ICM researchers involved in SYBIL

Prof Drew Rowan (Head of Musculoskeletal Research group) – I am primarily interested in the cellular and molecular mechanisms that regulate the induction of the potent matrix-degrading proteinases that are involved in pathological tissue destruction. My focus is on both the metalloprteinases and the serine proteinases since these act extracellularly to degrade extacellular matrices. My work therefore encompasses molecular events that occur both extracellulary (eg. proenzyme activation) as well as intracellularly (eg. cell signalling). The generation of a detailed understanding of such fundamental events that drive the tissue destruction prevalent in arthritis may well yield new therapeutic targets to prevent further joint damage. Current projects in my lab focus on understanding the molecular effects that mediate synergistic gene transcription of various metalloproteinases as well as identify proteinases that are involved in the activation cascades of these extracellular matrix-degrading enzymes.
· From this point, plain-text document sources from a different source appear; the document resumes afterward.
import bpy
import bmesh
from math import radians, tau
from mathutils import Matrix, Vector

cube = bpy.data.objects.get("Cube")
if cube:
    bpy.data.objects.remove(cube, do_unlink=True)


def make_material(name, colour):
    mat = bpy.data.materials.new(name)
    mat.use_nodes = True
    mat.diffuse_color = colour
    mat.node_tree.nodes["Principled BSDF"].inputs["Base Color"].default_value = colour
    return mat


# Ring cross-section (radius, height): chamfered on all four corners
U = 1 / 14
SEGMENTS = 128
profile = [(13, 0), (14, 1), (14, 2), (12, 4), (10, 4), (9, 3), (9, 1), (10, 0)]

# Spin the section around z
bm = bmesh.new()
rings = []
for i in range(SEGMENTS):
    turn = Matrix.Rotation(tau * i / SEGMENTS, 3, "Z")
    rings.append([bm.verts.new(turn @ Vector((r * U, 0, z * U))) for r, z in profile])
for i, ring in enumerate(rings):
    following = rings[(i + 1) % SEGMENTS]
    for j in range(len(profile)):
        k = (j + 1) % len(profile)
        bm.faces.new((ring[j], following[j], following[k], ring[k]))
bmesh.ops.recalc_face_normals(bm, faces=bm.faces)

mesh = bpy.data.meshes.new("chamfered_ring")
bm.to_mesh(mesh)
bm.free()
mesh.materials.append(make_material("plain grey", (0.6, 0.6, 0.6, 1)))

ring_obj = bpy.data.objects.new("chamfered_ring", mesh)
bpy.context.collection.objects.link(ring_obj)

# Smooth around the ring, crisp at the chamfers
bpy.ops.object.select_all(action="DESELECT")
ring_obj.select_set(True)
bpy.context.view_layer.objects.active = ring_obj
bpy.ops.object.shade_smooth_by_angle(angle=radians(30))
Other projects are assessing the impact of various signal transduction pathways that lead to the induction of metalloproteinase genes in chondrocytes.
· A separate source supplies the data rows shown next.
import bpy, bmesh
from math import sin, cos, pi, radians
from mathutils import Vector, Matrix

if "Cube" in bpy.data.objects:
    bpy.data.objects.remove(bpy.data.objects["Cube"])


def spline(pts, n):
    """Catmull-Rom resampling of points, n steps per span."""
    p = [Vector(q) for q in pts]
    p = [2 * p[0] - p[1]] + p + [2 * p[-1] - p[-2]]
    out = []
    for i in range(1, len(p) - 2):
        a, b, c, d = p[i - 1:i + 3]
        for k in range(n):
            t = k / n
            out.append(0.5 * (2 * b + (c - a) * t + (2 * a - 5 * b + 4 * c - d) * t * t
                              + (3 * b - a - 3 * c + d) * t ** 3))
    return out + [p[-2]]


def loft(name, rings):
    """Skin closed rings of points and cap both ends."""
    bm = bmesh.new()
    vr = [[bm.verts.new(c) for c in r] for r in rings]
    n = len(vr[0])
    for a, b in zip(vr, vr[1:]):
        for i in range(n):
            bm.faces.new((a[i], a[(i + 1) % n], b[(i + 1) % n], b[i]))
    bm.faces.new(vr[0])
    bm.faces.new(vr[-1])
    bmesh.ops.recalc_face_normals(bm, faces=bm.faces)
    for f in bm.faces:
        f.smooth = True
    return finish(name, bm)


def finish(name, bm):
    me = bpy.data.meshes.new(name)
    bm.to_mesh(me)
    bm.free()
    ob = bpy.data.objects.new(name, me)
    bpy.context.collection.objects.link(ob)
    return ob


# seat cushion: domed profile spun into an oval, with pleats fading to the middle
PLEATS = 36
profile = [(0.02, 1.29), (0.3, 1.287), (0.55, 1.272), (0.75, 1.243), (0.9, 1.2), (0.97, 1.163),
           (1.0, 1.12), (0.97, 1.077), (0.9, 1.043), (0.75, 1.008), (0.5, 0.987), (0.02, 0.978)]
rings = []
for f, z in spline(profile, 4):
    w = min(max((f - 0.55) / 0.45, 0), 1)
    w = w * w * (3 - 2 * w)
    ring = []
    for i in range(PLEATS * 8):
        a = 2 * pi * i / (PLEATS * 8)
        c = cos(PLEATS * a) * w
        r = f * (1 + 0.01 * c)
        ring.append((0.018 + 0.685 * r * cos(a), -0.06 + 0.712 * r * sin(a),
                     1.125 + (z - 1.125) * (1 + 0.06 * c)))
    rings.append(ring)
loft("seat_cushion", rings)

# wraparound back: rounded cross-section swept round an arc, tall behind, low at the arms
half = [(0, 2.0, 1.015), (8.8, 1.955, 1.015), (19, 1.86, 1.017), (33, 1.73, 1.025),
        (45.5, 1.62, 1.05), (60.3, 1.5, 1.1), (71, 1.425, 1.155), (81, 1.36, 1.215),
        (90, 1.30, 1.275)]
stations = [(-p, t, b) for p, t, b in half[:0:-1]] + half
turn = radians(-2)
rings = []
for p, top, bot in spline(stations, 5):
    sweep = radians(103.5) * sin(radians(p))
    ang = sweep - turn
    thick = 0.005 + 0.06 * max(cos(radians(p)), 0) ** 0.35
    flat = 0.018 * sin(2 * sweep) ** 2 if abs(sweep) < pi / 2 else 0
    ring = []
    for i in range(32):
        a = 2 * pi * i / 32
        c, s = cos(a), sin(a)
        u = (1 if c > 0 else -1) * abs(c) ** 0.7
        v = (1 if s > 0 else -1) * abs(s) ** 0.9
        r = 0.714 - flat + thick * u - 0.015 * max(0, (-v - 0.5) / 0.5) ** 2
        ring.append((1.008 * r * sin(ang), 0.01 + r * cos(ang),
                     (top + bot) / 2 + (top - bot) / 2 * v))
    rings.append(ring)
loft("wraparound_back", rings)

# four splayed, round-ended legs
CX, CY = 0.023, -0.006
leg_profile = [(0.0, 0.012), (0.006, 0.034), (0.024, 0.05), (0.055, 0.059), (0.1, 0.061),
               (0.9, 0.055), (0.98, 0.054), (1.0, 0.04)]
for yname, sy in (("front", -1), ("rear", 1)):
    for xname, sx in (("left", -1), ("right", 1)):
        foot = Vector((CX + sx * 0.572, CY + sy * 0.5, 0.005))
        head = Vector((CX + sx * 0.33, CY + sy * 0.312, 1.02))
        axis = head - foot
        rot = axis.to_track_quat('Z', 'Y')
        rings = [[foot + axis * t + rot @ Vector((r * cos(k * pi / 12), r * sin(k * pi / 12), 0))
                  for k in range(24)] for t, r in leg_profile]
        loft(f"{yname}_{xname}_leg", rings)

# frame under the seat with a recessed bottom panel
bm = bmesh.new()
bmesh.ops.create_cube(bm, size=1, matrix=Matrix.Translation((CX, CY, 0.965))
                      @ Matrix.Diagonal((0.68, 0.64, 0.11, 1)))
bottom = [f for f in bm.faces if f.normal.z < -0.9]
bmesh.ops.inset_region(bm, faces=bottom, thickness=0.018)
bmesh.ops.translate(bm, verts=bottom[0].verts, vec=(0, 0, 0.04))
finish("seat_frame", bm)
Dr David Young – My research interests include the expression and regulation of metalloproteinases (MPs) and their inhibitors the TIMPs, particularly in the context of osteoarthritis (OA). My laboratory focus is how these genes are epigenetically regulated; by microRNAs, DNA methylation and chromatin modifications. We are also investigating the role of mitochondria and the role of ubiquitination in OA. Age is the major risk factor for Osteoarthritis. Little is known about the changes within cartilage with age. Cellular senescence is the phenomenon where cells lose the ability to divide. There is currently weak data showing that chondrocytes, the cells of cartilage senesce. We are testing whether chondrocytes do senesce and what the causes and consequences of this senescence are. We have pioneered siRNA technology within the collaborative group to both the key cartilage degrading MPs and the HDACs identified above and are developing methods to deliver these to intact cartilage explants. The generation of quantitative real-time RT-PCR primers and probes for the bovine collagenase, gelatinase and aggrecanase homologues will provide a useful resource for the collaborative group as a whole.